Goal of the exercise:
Find the string "angles" in the data, then copy every line where it is found.

Available data:

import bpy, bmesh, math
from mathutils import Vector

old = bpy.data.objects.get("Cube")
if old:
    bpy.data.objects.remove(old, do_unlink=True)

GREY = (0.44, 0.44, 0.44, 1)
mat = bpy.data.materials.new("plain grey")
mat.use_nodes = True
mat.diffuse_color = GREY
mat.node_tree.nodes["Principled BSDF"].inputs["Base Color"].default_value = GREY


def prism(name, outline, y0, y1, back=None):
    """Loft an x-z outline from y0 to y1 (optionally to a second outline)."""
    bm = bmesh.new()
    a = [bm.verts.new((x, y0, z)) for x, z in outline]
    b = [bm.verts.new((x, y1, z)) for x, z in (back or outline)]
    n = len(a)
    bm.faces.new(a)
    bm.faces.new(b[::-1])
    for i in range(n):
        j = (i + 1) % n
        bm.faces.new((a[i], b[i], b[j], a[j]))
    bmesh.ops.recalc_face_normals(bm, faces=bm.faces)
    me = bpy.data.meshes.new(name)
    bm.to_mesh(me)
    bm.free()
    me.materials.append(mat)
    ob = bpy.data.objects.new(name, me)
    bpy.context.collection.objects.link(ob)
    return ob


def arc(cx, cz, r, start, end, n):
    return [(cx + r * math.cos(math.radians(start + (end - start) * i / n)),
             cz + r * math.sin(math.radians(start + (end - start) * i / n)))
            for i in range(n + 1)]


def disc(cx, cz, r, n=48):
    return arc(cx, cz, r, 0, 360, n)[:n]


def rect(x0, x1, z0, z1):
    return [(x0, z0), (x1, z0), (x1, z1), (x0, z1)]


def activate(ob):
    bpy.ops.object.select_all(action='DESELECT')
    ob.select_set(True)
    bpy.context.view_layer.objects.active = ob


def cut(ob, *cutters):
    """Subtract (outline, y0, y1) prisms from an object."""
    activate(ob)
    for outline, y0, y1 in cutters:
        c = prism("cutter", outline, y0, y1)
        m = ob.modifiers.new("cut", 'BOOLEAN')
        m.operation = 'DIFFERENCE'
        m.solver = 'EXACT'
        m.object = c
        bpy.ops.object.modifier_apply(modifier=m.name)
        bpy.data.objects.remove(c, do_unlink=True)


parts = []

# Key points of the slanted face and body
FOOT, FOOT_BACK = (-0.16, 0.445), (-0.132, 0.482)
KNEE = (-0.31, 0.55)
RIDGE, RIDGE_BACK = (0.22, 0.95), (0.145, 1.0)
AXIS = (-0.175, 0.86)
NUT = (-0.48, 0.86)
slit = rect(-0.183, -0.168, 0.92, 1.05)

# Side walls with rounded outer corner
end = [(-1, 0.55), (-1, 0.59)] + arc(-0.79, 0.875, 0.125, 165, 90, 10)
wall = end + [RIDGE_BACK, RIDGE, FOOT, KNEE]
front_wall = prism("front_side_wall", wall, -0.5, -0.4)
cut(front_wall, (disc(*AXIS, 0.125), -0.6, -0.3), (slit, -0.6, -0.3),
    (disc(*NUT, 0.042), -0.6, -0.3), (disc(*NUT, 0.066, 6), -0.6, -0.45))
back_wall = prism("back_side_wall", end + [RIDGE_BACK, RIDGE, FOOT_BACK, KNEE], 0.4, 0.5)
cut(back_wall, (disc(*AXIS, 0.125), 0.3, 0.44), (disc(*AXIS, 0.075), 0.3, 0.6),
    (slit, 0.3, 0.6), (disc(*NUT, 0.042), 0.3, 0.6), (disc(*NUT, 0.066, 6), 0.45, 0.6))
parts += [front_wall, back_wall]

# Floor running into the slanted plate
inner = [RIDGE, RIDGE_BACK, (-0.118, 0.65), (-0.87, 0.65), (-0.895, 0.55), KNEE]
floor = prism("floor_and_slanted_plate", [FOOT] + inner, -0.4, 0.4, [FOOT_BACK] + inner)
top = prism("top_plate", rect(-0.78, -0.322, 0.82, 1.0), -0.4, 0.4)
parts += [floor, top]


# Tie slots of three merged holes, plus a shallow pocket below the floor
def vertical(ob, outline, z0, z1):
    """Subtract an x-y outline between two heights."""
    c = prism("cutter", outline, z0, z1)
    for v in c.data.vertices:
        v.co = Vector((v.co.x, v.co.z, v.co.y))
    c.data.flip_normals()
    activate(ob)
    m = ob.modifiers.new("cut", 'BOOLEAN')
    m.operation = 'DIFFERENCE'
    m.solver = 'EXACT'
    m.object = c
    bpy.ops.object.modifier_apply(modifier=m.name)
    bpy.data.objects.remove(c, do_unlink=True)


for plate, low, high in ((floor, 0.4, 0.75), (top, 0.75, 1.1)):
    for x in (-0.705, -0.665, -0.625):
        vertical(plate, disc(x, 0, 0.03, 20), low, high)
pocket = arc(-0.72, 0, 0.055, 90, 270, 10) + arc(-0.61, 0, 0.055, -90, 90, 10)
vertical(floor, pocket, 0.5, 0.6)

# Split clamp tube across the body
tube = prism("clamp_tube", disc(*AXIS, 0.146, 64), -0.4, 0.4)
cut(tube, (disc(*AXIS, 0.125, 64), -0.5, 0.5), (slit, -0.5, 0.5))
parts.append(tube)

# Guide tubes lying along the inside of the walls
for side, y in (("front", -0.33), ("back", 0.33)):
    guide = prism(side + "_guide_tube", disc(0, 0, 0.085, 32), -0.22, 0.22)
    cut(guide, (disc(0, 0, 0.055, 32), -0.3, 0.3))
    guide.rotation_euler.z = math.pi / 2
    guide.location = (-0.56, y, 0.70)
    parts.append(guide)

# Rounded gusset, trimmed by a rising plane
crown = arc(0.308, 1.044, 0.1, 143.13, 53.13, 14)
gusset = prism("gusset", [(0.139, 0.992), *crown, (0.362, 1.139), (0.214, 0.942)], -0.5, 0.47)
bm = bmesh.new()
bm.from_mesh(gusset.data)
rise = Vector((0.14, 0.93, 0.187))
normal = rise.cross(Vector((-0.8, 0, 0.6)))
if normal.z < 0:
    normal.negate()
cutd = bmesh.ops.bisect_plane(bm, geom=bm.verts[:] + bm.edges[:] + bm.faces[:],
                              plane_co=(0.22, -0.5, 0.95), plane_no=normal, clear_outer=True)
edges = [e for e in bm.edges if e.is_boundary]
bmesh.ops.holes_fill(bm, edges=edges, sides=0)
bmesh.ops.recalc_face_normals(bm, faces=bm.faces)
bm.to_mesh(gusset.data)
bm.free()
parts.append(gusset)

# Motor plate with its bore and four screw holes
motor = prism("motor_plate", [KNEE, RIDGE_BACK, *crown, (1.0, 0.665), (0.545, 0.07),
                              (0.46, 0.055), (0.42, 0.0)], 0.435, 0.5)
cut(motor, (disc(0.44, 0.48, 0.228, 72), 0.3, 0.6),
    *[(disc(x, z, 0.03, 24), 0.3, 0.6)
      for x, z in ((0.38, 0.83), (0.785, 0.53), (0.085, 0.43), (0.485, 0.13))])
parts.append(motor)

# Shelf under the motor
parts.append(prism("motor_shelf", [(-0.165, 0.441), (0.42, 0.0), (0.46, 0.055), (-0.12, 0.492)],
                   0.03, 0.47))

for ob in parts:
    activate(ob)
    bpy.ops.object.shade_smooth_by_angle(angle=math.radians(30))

* * *

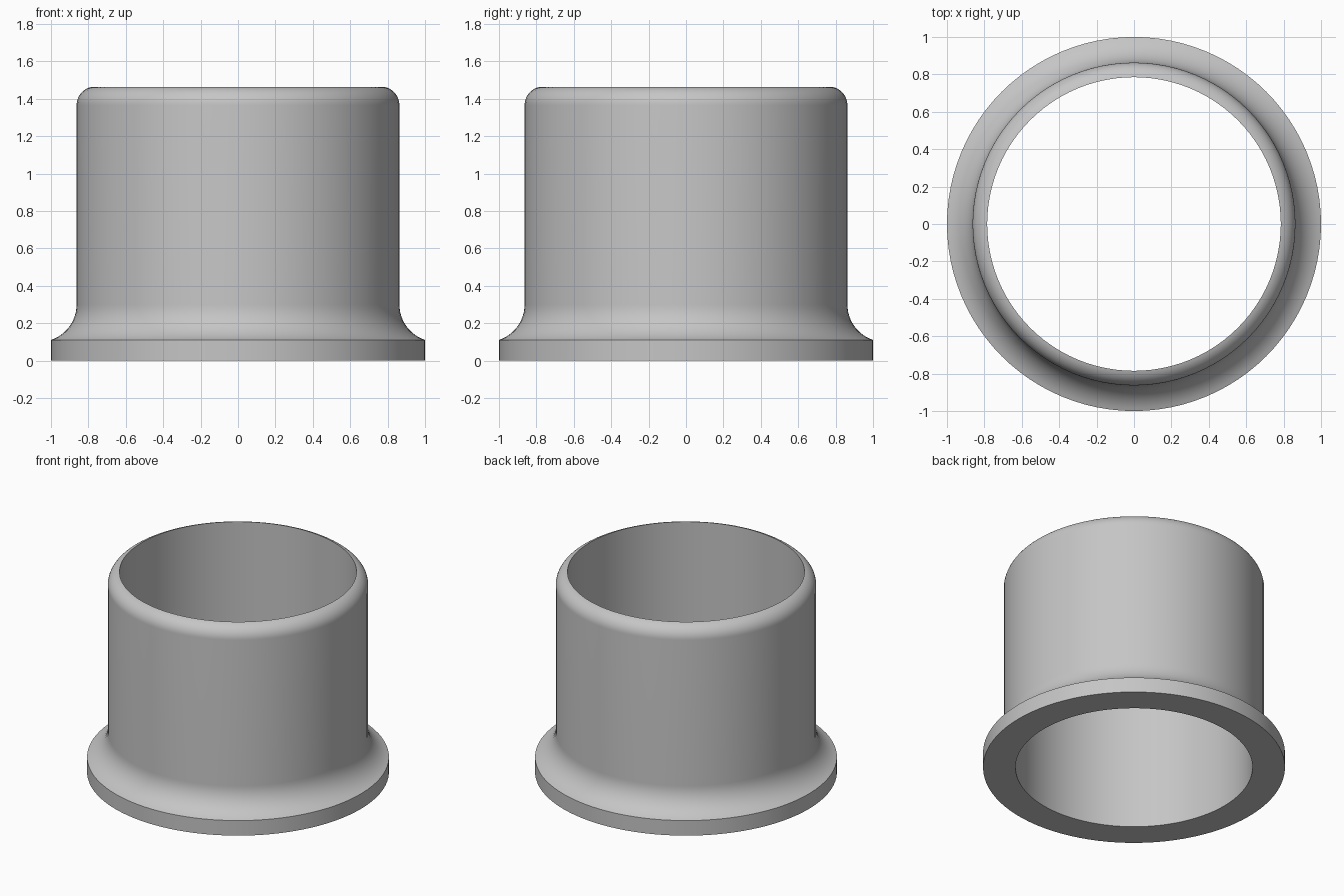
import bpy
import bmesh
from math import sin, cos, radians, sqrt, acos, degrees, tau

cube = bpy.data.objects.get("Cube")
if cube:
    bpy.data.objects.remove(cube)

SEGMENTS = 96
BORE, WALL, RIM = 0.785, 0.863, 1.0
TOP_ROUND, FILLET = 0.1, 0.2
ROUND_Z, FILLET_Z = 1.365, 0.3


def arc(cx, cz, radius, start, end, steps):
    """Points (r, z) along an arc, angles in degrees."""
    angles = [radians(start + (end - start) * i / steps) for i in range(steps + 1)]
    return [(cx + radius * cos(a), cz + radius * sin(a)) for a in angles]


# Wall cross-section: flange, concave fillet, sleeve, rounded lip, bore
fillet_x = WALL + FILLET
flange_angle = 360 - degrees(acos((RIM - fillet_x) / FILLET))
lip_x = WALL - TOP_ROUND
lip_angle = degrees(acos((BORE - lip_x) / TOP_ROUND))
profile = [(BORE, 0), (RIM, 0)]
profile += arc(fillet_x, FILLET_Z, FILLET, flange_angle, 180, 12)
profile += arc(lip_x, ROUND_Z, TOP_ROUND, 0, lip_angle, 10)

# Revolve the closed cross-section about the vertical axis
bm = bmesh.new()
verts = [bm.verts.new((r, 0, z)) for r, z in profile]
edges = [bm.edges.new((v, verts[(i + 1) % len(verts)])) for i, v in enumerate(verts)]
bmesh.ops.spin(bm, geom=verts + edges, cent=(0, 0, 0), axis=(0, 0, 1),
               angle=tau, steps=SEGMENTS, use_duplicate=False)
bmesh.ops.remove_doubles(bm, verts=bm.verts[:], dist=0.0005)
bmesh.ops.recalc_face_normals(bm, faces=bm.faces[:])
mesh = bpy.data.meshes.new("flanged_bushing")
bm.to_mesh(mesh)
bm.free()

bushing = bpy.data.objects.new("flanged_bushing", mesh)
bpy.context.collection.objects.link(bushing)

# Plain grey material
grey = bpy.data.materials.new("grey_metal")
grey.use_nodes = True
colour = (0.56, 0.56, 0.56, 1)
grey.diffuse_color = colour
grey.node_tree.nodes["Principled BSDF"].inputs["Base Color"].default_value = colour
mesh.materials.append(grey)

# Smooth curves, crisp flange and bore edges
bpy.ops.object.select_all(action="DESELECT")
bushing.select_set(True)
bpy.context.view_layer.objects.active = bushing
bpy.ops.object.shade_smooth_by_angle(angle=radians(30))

Solution:
    """Points (r, z) along an arc, angles in degrees."""
    angles = [radians(start + (end - start) * i / steps) for i in range(steps + 1)]
    return [(cx + radius * cos(a), cz + radius * sin(a)) for a in angles]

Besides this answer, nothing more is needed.